Work order: From the data below, copy exactly the lines that lie between the one holding "bm.faces.new(loops[0][::-1])" and the one holding "t = Vector((0, 0, 0))", including both, and nothing more.

Data:
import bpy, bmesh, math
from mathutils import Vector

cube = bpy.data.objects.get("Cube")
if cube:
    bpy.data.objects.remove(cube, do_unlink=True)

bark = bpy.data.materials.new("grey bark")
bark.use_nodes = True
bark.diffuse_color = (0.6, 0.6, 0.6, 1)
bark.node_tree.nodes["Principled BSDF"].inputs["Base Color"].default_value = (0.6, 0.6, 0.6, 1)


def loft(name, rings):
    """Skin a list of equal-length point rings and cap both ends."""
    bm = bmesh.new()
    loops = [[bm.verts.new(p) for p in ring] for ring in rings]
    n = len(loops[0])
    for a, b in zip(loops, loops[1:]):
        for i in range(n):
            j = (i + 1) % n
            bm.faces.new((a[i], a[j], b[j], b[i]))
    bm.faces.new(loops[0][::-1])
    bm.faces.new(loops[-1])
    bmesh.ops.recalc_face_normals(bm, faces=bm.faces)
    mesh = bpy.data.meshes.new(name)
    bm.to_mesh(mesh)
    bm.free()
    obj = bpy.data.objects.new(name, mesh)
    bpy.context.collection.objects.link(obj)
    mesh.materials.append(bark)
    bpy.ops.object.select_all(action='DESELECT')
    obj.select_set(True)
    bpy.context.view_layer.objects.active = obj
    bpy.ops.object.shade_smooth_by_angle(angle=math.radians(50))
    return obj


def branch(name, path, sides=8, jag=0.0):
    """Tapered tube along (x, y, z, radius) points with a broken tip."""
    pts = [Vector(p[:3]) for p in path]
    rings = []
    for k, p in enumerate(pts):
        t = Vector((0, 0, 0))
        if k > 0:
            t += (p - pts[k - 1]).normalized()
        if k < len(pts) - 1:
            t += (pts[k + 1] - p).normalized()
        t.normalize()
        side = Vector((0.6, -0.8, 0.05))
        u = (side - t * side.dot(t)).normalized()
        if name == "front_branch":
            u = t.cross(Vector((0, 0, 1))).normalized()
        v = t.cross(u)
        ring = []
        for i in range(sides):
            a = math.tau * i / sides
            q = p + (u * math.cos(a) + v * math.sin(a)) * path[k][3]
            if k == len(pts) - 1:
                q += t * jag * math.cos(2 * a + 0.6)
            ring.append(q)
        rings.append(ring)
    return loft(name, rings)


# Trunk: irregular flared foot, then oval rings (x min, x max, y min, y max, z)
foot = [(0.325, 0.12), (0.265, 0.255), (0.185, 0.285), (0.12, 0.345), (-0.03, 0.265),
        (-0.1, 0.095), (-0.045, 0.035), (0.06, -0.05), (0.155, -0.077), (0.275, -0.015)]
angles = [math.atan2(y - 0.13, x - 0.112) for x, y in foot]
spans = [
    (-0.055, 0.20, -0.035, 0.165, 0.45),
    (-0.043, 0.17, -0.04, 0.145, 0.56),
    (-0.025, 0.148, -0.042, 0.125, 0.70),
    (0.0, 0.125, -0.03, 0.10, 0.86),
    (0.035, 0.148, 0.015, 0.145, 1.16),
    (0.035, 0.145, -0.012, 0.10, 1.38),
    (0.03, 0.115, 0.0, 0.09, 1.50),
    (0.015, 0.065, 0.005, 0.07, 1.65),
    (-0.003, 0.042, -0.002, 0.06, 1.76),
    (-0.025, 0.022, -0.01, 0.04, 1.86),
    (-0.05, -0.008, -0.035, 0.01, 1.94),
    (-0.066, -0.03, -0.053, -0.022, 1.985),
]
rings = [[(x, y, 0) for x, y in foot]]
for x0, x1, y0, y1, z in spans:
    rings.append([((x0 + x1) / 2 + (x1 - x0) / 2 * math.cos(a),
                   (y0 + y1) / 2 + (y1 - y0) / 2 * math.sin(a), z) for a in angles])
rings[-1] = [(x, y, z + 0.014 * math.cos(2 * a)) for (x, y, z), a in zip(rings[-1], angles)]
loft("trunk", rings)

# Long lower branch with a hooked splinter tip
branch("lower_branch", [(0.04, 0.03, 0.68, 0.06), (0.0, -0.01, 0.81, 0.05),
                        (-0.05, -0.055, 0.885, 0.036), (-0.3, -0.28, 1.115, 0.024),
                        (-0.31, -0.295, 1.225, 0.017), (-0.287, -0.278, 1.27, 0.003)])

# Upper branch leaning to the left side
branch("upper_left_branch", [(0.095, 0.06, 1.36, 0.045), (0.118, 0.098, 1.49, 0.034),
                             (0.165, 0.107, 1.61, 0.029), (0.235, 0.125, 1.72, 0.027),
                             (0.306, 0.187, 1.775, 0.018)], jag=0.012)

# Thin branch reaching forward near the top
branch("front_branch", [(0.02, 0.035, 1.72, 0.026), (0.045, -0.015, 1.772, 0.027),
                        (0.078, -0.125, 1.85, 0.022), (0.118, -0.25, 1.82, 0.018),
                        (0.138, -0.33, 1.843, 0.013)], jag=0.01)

Answer below:
    bm.faces.new(loops[0][::-1])
    bm.faces.new(loops[-1])
    bmesh.ops.recalc_face_normals(bm, faces=bm.faces)
    mesh = bpy.data.meshes.new(name)
    bm.to_mesh(mesh)
    bm.free()
    obj = bpy.data.objects.new(name, mesh)
    bpy.context.collection.objects.link(obj)
    mesh.materials.append(bark)
    bpy.ops.object.select_all(action='DESELECT')
    obj.select_set(True)
    bpy.context.view_layer.objects.active = obj
    bpy.ops.object.shade_smooth_by_angle(angle=math.radians(50))
    return obj


def branch(name, path, sides=8, jag=0.0):
    """Tapered tube along (x, y, z, radius) points with a broken tip."""
    pts = [Vector(p[:3]) for p in path]
    rings = []
    for k, p in enumerate(pts):
        t = Vector((0, 0, 0))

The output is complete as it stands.